Think back to when you were at school, how did you learn to count in French, how did you learn a poem or song, how did you remember battles, chemical elements, etc.. ?
Probably by rote.
By writing down the list, time after time, after time. Very monotonous, but does get rewards.
Some lists though are quite big. So break the lists down into manageable sizes.
For example the 2 letter words could be broken into :
a) 26 mini lists each beginning with a different letter (DA, DE, DI, DO)
b) 26 mini lists each ENDING with a different letter (AR, ER, OR, UR)

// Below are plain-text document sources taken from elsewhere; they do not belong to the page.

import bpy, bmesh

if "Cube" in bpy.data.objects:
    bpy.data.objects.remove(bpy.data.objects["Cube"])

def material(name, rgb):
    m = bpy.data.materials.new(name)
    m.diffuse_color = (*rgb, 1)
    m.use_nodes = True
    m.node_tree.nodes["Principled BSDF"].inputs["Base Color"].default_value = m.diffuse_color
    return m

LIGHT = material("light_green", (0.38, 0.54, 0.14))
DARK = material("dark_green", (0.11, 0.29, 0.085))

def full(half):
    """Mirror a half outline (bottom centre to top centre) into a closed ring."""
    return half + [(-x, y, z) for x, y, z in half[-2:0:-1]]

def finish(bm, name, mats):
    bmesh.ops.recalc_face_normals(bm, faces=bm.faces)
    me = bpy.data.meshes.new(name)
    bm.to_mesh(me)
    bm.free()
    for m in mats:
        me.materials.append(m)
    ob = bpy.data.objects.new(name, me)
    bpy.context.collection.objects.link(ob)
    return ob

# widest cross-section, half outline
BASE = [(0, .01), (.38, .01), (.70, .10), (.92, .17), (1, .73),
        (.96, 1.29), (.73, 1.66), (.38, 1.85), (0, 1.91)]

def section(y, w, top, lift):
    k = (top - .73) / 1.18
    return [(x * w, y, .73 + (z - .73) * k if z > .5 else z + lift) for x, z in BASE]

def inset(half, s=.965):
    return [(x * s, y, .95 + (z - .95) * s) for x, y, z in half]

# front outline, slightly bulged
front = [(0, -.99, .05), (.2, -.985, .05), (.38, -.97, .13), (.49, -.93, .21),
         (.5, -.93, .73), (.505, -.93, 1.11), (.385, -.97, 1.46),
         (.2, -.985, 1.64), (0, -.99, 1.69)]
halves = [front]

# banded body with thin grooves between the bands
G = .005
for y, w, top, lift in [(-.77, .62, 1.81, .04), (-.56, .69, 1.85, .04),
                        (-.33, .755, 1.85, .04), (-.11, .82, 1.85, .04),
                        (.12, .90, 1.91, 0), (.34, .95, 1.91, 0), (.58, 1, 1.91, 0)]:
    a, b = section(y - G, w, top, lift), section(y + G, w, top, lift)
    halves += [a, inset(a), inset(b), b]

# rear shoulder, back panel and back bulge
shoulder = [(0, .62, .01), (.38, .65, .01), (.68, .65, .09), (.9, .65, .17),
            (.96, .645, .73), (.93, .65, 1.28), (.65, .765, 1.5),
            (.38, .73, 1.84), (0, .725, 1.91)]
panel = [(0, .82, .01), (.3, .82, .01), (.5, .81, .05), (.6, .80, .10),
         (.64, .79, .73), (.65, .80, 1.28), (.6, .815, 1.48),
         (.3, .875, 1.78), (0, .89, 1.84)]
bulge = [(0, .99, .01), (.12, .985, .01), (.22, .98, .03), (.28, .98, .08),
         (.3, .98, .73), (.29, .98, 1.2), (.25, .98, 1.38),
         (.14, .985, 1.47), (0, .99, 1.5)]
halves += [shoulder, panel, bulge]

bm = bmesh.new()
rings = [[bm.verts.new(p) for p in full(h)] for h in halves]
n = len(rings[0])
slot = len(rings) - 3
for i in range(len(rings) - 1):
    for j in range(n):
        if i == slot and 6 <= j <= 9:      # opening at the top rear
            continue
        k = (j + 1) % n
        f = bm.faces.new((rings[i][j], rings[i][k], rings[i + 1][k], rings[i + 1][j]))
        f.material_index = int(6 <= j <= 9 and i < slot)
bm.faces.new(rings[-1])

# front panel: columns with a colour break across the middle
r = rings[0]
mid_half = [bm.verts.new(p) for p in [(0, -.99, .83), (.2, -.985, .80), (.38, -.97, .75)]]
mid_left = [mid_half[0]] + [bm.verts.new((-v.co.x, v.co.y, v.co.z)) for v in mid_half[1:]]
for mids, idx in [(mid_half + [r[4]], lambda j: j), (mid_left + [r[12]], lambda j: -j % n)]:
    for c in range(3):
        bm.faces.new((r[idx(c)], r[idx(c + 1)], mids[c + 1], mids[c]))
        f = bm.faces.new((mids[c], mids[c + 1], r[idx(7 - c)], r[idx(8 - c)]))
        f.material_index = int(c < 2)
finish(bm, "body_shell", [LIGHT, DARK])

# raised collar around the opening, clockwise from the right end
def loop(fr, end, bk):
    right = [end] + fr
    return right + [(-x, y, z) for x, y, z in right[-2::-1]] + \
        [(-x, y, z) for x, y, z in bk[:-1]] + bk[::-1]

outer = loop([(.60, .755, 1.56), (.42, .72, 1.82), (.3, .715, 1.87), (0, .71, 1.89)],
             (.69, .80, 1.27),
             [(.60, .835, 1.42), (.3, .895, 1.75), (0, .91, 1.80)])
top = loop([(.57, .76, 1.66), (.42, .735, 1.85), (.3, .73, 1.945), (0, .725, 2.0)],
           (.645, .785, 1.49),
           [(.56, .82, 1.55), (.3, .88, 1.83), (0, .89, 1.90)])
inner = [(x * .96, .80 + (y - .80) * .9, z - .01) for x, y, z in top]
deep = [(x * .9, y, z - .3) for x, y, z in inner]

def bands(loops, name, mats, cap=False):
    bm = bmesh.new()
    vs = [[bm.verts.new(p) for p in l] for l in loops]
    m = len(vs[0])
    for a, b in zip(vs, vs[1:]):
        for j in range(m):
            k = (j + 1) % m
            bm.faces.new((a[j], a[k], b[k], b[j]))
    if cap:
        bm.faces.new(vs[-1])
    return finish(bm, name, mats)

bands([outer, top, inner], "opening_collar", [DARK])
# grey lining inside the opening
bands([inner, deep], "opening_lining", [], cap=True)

c) Ignore words a child of 10 would know (and then look at the rest) e.g Ignore AM, BY, IT etc
d) Words containing JQXZ
e) Words containing 2 vowels (or 2 consonants) e.g AA, AE, AI, EA etc or CH, FY, KY etc
f) Musical notes (DO, RE, MI, FA etc)
g) Parts of speech (AH, ER, UM etc)
Every long list, whether it is :
- all the 2 letter words
- or the 7 letter words containing the letters of RETAIN
- or the 4 letter words containing 3 vowels (e.g AREA, EPEE, IDEA)
can all be broken in several sub-list. How you create the sub-lists is down to you.
Using the last example as a question …
Can you think of 3 different ways the 96 4 letter words containing 3 vowels can be split into sub-lists ? (Answers at the end, but do think about it before you read them)
These days many top players record the lists and play it back on the car, or the bath. You can too… every mobile phone has a recorder function these days!
Next time we will look at mnemonics.
(For those struggling with the sub-lists for the 4 letter words containing 3 vowels here are 3 sub-list ideas :
- Words starting with the same letter e.g OBIA, OOZE, OUMA etc.
- Words split by the sole consonant in the word e.g AREA, ARIA, EURO etc
- Words split by vowel make up AEE yields AGEE, AJEE, EASE etc..
There are others of course, the choice is yours)